Introducing Polo – the fine sport of Royals
Polo is increasingly becoming popular in Thailand, and in Pattaya there are two polo clubs. In the 2007 Asean Games, Thailand managed to secure the bronze medal, while Malaysia became the winner followed by Singapore, that took home the silver medal.
Polo never had humble beginnings. Given the fact that you actually have to own a few horses before being able to play (as you generally change horses about 4 times per match), has always meant is a game reserved for aristocrats and royalty; the British princes William and Harry, for instance, are well known Polo enthusiasts. Though the game’s invention is still a matter of discussion, as both the Chinese and Iranian cultures have provided some sort of evidence of the game being played around 600 years BC, it was the British colonialists (and generals) who turned it into a modern world-renowned sport.
First polo club opened in India in 1862
Even though the first ‘modern’ Polo club, the Calcutta Polo Club, was opened in India in 1862 and later exported to England and the rest of the world during the late 19th century, it was in Argentina where the sport got perfected. Originally brought to the ‘estancias’ - or country houses of the aristocratic British immigrants – the game of Polo quickly gained popularity among the extremely skilled Pampas cowboys, the ‘gauchos’ as they are still known as today. Soon enough both polo players and horses from the country became the standard for the game, even to this day the argentine riders and horses are well known to be the best in the sport, which is the reason why even here in Pattaya the Polo trainers are generally from Argentina.
Teams are measured on a handicap-scale

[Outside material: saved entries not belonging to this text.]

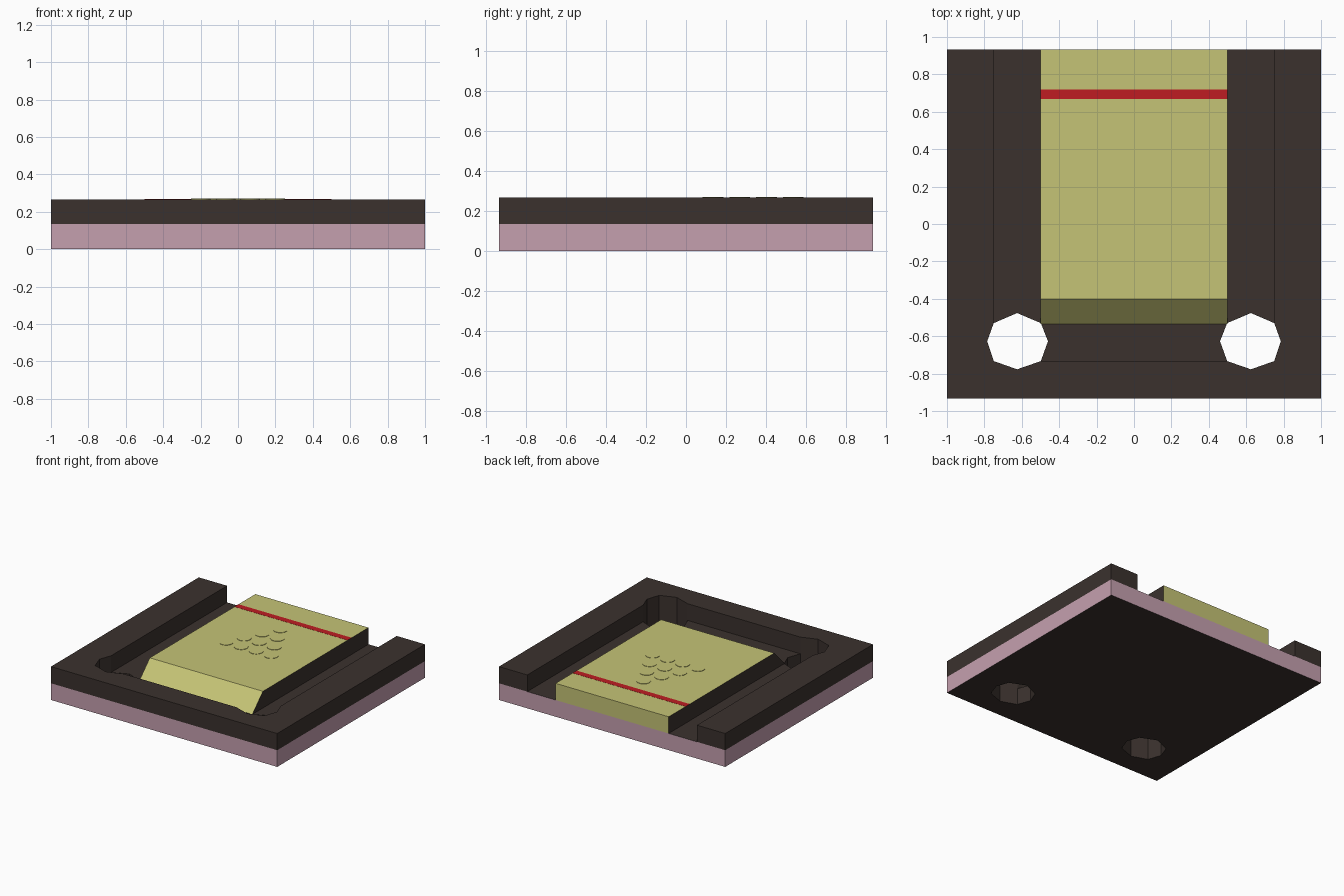
import bpy, bmesh, math
from mathutils import Matrix, Vector

if "Cube" in bpy.data.objects:
    bpy.data.objects.remove(bpy.data.objects["Cube"])

U = 2 / 15            # one height step
TOP = 2 * U           # top of rim and deck
YB = 0.933            # half depth


def material(name, rgb):
    m = bpy.data.materials.new(name)
    m.diffuse_color = (*rgb, 1)
    m.use_nodes = True
    m.node_tree.nodes["Principled BSDF"].inputs["Base Color"].default_value = m.diffuse_color
    return m


DARK = material("dark_brown", (0.043, 0.031, 0.027))
PINK = material("dusty_pink", (0.56, 0.35, 0.43))
OLIVE = material("pale_olive", (0.56, 0.55, 0.18))
RED = material("red", (0.52, 0.012, 0.016))


def prism(name, outline, start, direction, mats, pick=None, place=lambda a, b, c: (a, b, c)):
    """Extrude an outline (a, b) from start by direction; pick(normal) gives the material slot."""
    bm = bmesh.new()
    face = bm.faces.new([bm.verts.new(place(a, b, start)) for a, b in outline])
    new = bmesh.ops.extrude_face_region(bm, geom=[face])["geom"]
    move = Vector(place(0, 0, direction))
    bmesh.ops.translate(bm, vec=move, verts=[v for v in new if isinstance(v, bmesh.types.BMVert)])
    bmesh.ops.recalc_face_normals(bm, faces=bm.faces)
    if pick:
        for f in bm.faces:
            f.normal_update()
            f.material_index = pick(f.normal)
    mesh = bpy.data.meshes.new(name)
    bm.to_mesh(mesh)
    bm.free()
    for m in mats:
        mesh.materials.append(m)
    obj = bpy.data.objects.new(name, mesh)
    bpy.context.collection.objects.link(obj)
    return obj


def rect(x0, x1, y0, y1):
    return [(x0, y0), (x1, y0), (x1, y1), (x0, y1)]


# Base board: pink edge band, dark top and underside
base = prism("base_board", rect(-1, 1, -YB, YB), 0, U, [DARK, PINK],
             lambda n: 1 if abs(n.z) < 0.5 else 0)

# Corner drain holes through the base
hole = [(0.785, -0.627), (0.75, -0.53), (0.625, -0.476), (0.498, -0.53),
        (0.46, -0.627), (0.498, -0.733), (0.625, -0.777), (0.75, -0.733)]
for s, side in ((1, "right"), (-1, "left")):
    cutter = prism("hole_cutter_" + side, [(s * x, y) for x, y in hole], -0.1, 0.5, [DARK])
    cutter.hide_render = True
    mod = base.modifiers.new("hole_" + side, "BOOLEAN")
    mod.operation, mod.solver, mod.object = "DIFFERENCE", "EXACT", cutter
    bpy.context.view_layer.objects.active = base
    bpy.ops.object.modifier_apply(modifier=mod.name)
    bpy.data.objects.remove(cutter)

# U-shaped rim with notched inner corners
half = [(1, -YB), (1, YB), (0.75, YB), hole[1], hole[0], hole[7], hole[6], hole[5]]
prism("rim", half + [(-x, y) for x, y in reversed(half)], U, U, [DARK])

# Raised deck: sloped front, dark flanks
prism("deck", [(-4 * U, U), (YB, U), (YB, TOP), (-3 * U, TOP)], -0.5, 1.0, [OLIVE, DARK],
      lambda n: 1 if abs(n.x) > 0.5 else 0, place=lambda a, b, c: (c, a, b))

# Red line across the deck
prism("red_line", rect(-0.5, 0.5, 0.668, 0.719), TOP - 0.001, 0.002, [RED])

# Triangle of ten round spots
for row in range(4):
    for i in range(row + 1):
        cx, cy = (i - row / 2) * U, 0.535 - row * U
        ring = [(cx + 0.052 * math.cos(k * math.tau / 32), cy + 0.052 * math.sin(k * math.tau / 32))
                for k in range(32)]
        prism(f"spot_{row}_{i}", ring, TOP - 0.001, 0.004, [OLIVE])
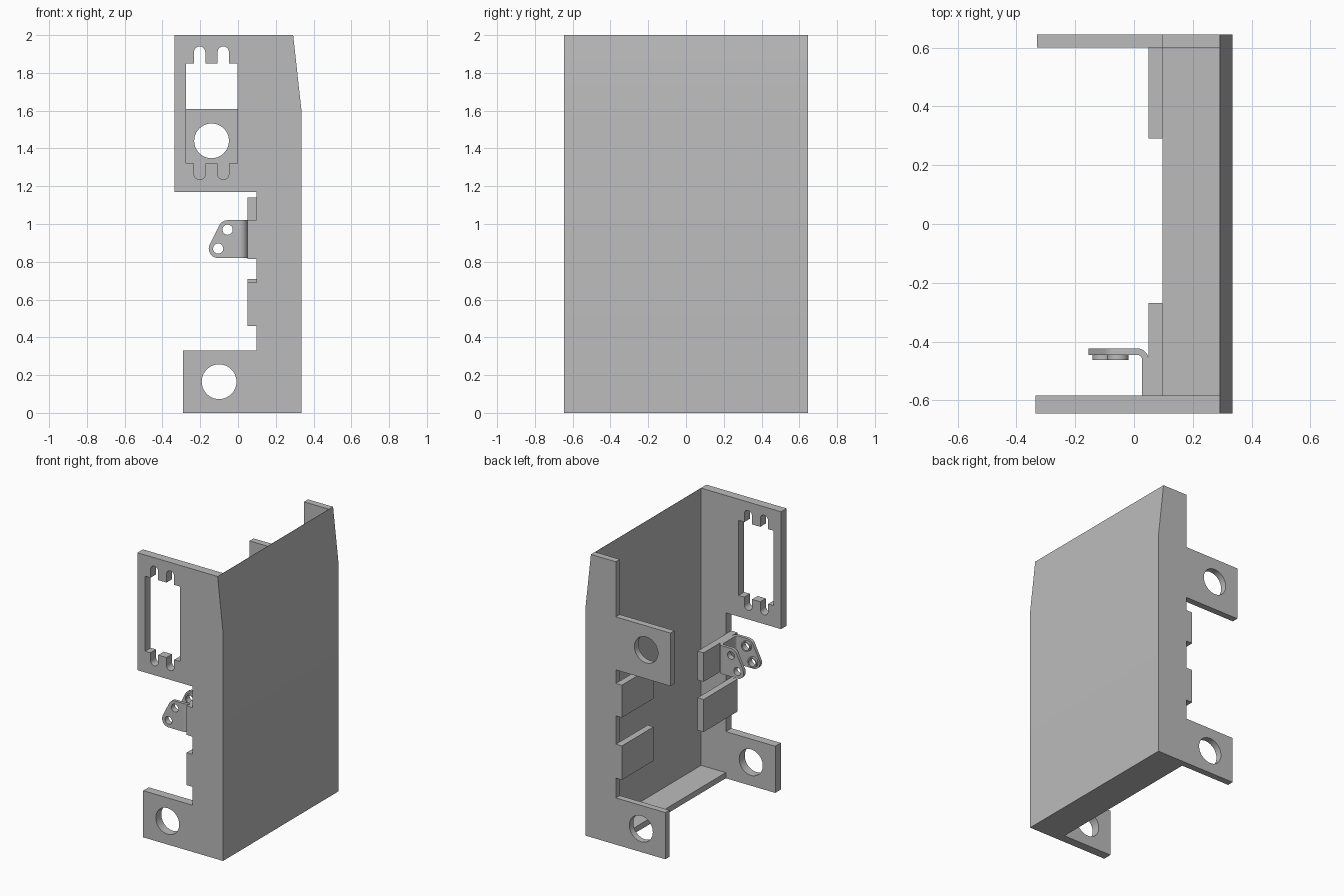
import bpy, bmesh, math

cube = bpy.data.objects.get("Cube")
if cube:
    bpy.data.objects.remove(cube, do_unlink=True)

grey = bpy.data.materials.new("plain_grey")
grey.use_nodes = True
grey.diffuse_color = (0.5, 0.5, 0.5, 1)
grey.node_tree.nodes["Principled BSDF"].inputs["Base Color"].default_value = grey.diffuse_color


def arc(cx, cy, r, start, end, steps=10):
    """Points along an arc, angles in degrees."""
    angles = [math.radians(start + (end - start) * i / steps) for i in range(steps + 1)]
    return [(cx + r * math.cos(a), cy + r * math.sin(a)) for a in angles]


def circle(cx, cy, r):
    return arc(cx, cy, r, 0, 360, 40)[:-1]


def rect(x0, x1, y0, y1):
    return [(x0, y0), (x1, y0), (x1, y1), (x0, y1)]


def extrude(name, loops, low, high, upright=True):
    """Fill an outline (later loops are holes) and extrude it along y, or along z if not upright."""
    curve = bpy.data.curves.new(name, "CURVE")
    curve.dimensions = "2D"
    curve.fill_mode = "BOTH"
    curve.extrude = (high - low) / 2
    for loop in loops:
        spline = curve.splines.new("POLY")
        spline.points.add(len(loop) - 1)
        for point, (u, v) in zip(spline.points, loop):
            point.co = (u, v, 0, 1)
        spline.use_cyclic_u = True
    temp = bpy.data.objects.new(name + "_curve", curve)
    bpy.context.collection.objects.link(temp)
    graph = bpy.context.evaluated_depsgraph_get()
    mesh = bpy.data.meshes.new_from_object(temp.evaluated_get(graph))
    bpy.data.objects.remove(temp, do_unlink=True)
    bm = bmesh.new()
    bm.from_mesh(mesh)
    bmesh.ops.remove_doubles(bm, verts=bm.verts, dist=0.0001)
    middle = (low + high) / 2
    for v in bm.verts:
        x, y, z = v.co
        v.co = (x, middle - z, y) if upright else (x, y, middle + z)
    bmesh.ops.recalc_face_normals(bm, faces=bm.faces)
    bm.to_mesh(mesh)
    bm.free()
    mesh.name = name
    mesh.materials.clear()
    mesh.materials.append(grey)
    obj = bpy.data.objects.new(name, mesh)
    bpy.context.collection.objects.link(obj)
    bpy.ops.object.select_all(action="DESELECT")
    obj.select_set(True)
    bpy.context.view_layer.objects.active = obj
    bpy.ops.object.shade_smooth_by_angle(angle=math.radians(30))
    return obj


# Shared dimensions
FRONT, FRONT_IN, BACK_IN, BACK = -0.645, -0.583, 0.6, 0.645
EDGE, INNER, OUTER = 0.097, 0.29, 0.335
SLOPE_Z, TOP = 1.61, 2.0
outer_side = [(INNER + 0.002, TOP), (OUTER, SLOPE_Z), (OUTER, 0)]
low_ear = [(-0.29, 0), (-0.29, 0.33), (EDGE, 0.33)]
low_hole = circle(-0.1, 0.165, 0.092)

# Broad side panel with the floor
extrude("side_panel_and_floor",
        [outer_side + [(EDGE, 0), (EDGE, 0.04), (INNER, 0.04), (INNER, TOP)]],
        FRONT_IN, BACK_IN)

# Front wall with a window that has two rounded slots at each end
slots = (-0.203, -0.078)
window = [(-0.275, 1.32), (-0.275, 1.85)]
for cx in slots:
    window += [(cx - 0.03, 1.85)] + arc(cx, 1.91, 0.03, 180, 0) + [(cx + 0.03, 1.85)]
window += [(-0.003, 1.85), (-0.003, 1.32)]
for cx in reversed(slots):
    window += [(cx + 0.03, 1.32)] + arc(cx, 1.265, 0.03, 0, -180) + [(cx - 0.03, 1.32)]
extrude("front_wall",
        [outer_side + low_ear + [(EDGE, 1.17), (-0.335, 1.17), (-0.335, TOP)], window, low_hole],
        FRONT, FRONT_IN)

# Back wall with two ears
extrude("back_wall",
        [outer_side + low_ear + [(EDGE, 1.235), (-0.33, 1.235), (-0.33, SLOPE_Z),
                                 (EDGE, SLOPE_Z), (EDGE, TOP)],
         circle(-0.14, 1.44, 0.092), low_hole],
        BACK_IN, BACK)

# Folded tabs along the open edges of both walls
for name, z0, z1 in (("lower", 0.46, 0.69), ("upper", 0.815, 1.02)):
    extrude("front_tab_" + name, [rect(0.05, EDGE, z0, z1)], FRONT, -0.268)
for name, z0, z1 in (("lower", 0.47, 0.71), ("upper", 0.91, 1.14)):
    extrude("back_tab_" + name, [rect(0.05, EDGE, z0, z1)], 0.29, BACK)

# U-shaped bracket: bent base, two lugs and hole collars
MID, HALF, THICK, BEND = -0.525, 0.102, 0.022, 0.04
hi, lo = MID + HALF, MID - HALF
bx = 0.05 - BEND
base = ([(bx - 0.01, hi)] + arc(bx, hi - BEND, BEND, 90, 0)
        + arc(bx, lo + BEND, BEND, 0, -90) + [(bx - 0.01, lo), (bx - 0.01, lo + THICK)]
        + arc(bx, lo + BEND, BEND - THICK, -90, 0)
        + arc(bx, hi - BEND, BEND - THICK, 0, 90) + [(bx - 0.01, hi - THICK)])
extrude("bracket_base", [base], 0.82, 1.02, upright=False)

holes = ((-0.055, 0.97), (-0.105, 0.87))
lean = 180 - math.degrees(math.atan2(0.05, 0.1))
lug = ([(bx - 0.01, 1.02)] + arc(*holes[0], 0.05, 90, lean)
       + arc(*holes[1], 0.05, lean, 270) + [(bx - 0.01, 0.82)])
cuts = [circle(x, z, 0.027) for x, z in holes]
for name, y0, collar in (("front", lo, lo + THICK), ("rear", hi - THICK, hi - THICK - 0.018)):
    extrude("bracket_lug_" + name, [lug] + cuts, y0, y0 + THICK)
    for (x, z), cut in zip(holes, cuts):
        extrude("bracket_collar_" + name, [circle(x, z, 0.036), cut], collar, collar + 0.018)
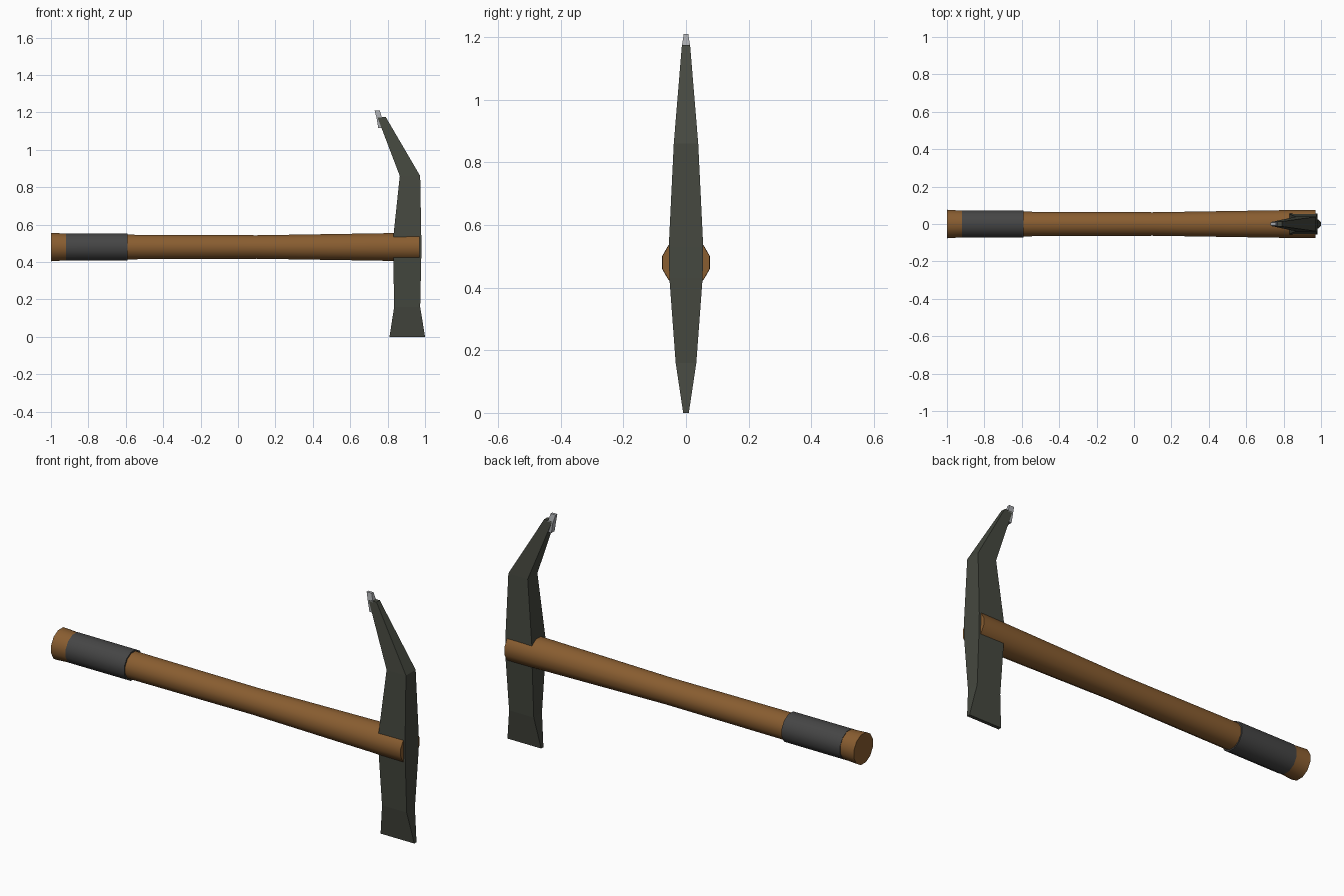
import bpy, bmesh, math

if "Cube" in bpy.data.objects:
    bpy.data.objects.remove(bpy.data.objects["Cube"])


def material(name, rgb):
    m = bpy.data.materials.new(name)
    m.diffuse_color = (*rgb, 1)
    m.use_nodes = True
    m.node_tree.nodes["Principled BSDF"].inputs["Base Color"].default_value = m.diffuse_color
    return m


def loft(name, rings, mat, smooth=False):
    """Skin a list of equal-length vertex rings and cap both ends."""
    bm = bmesh.new()
    loops = [[bm.verts.new(p) for p in ring] for ring in rings]
    for a, b in zip(loops, loops[1:]):
        for i in range(len(a)):
            j = (i + 1) % len(a)
            bm.faces.new((a[i], a[j], b[j], b[i]))
    bm.faces.new(loops[0])
    bm.faces.new(loops[-1])
    bmesh.ops.recalc_face_normals(bm, faces=bm.faces)
    mesh = bpy.data.meshes.new(name)
    bm.to_mesh(mesh)
    bm.free()
    ob = bpy.data.objects.new(name, mesh)
    bpy.context.collection.objects.link(ob)
    mesh.materials.append(mat)
    if smooth:
        bpy.ops.object.select_all(action='DESELECT')
        ob.select_set(True)
        bpy.context.view_layer.objects.active = ob
        bpy.ops.object.shade_smooth_by_angle(angle=math.radians(40))
    return ob


def round_ring(x, r, z=0.48, sides=12):
    angles = [2 * math.pi * (i + 0.5) / sides for i in range(sides)]
    return [(x, r * math.cos(a), z + r * math.sin(a)) for a in angles]


def box_ring(x0, x1, z0, z1, y):
    return [(x0, -y, z0), (x1, -y, z1), (x1, y, z1), (x0, y, z0)]


wood = material("wood", (0.25, 0.11, 0.03))
rubber = material("rubber", (0.06, 0.06, 0.06))
iron = material("iron", (0.06, 0.065, 0.05))
steel = material("steel", (0.4, 0.41, 0.43))

# Wooden handle, slightly waisted, running through the head
loft("handle", [round_ring(x, r) for x, r in (
    (-1.0, 0.079), (-0.92, 0.074), (-0.59, 0.068), (0.1, 0.065),
    (0.83, 0.077), (0.97, 0.078))], wood, True)

# Grip sleeve
loft("grip", [round_ring(x, r) for x, r in (
    (-0.92, 0.076), (-0.59, 0.0755))], rubber, True)

# Forged head: flared chisel below, bent pick above
loft("head", [box_ring(x0, x1, z, z, y) for x0, x1, z, y in (
    (0.81, 1.0, 0.0, 0.009), (0.835, 0.974, 0.16, 0.033),
    (0.83, 0.98, 0.43, 0.053), (0.83, 0.98, 0.53, 0.055),
    (0.865, 0.974, 0.86, 0.039), (0.745, 0.79, 1.175, 0.013))], iron)

# Hard tip set into the pick
loft("pick_tip", [
    box_ring(0.75, 0.785, 1.115, 1.115, 0.013),
    box_ring(0.741, 0.77, 1.17, 1.17, 0.0135),
    box_ring(0.73, 0.758, 1.21, 1.21, 0.007)], steel)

Polo is a very particular sport, it is actually the only sport in existence where handicap is a factor; this means that in the name of fairness, many of the top players of the world cannot play in the same team at the same time. This handicap scale, measured from ‘2-goal handicap’ to ‘10-goal handicap’, was created in order to avoid unfair games. As to exemplify, the polo world cup, which is held every 3 years, is a 14-goal handicap tournament, meaning the added handicap of each of the 4 players in each team cannot surpass the 14-point-mark. To this day Argentina remains the only country being able to provide a perfect team made up of four 10-goal handicap players (though of course they are not allowed to participate in the world cup as this wouldn’t be fair to the other teams. Polo is a ‘gentleman’s game’.
The rules of polo are simple
Polo is played by two teams of four players each on an impressive 275m by 146 m field (roughly the area of seven American football fields), the objective of the game is to lead a small ball in between two wooden vertical poles in order to score a goal. The riders can hit this ball using what is known as a ‘mallet’, which in all technicality consists of a long bamboo rod with a ‘head’ made of wood, much like a long wooden hammer. It goes without saying, the amount of agility and skills required to ride on horseback at full-speed while hitting a small ball with a long hammer are, well, impressive to say the least. High handicap riders (anything above 2-goal handicap is considered professional level) spend most of their lives practicing and competing before obtaining a respectable level of ability, which of course makes it all the more impressive to see a 10-goal handicap rider being able to dribble i.e bounce the tiny ball on their mallet, before hitting it as hard as possible to make it go through two wooden poles 100 meters away... while riding on a horse.
In case you are interested in finding out a bit more about the requirements needed before you start practising this amazing sport, you can always contact the main club offering training in Pattaya: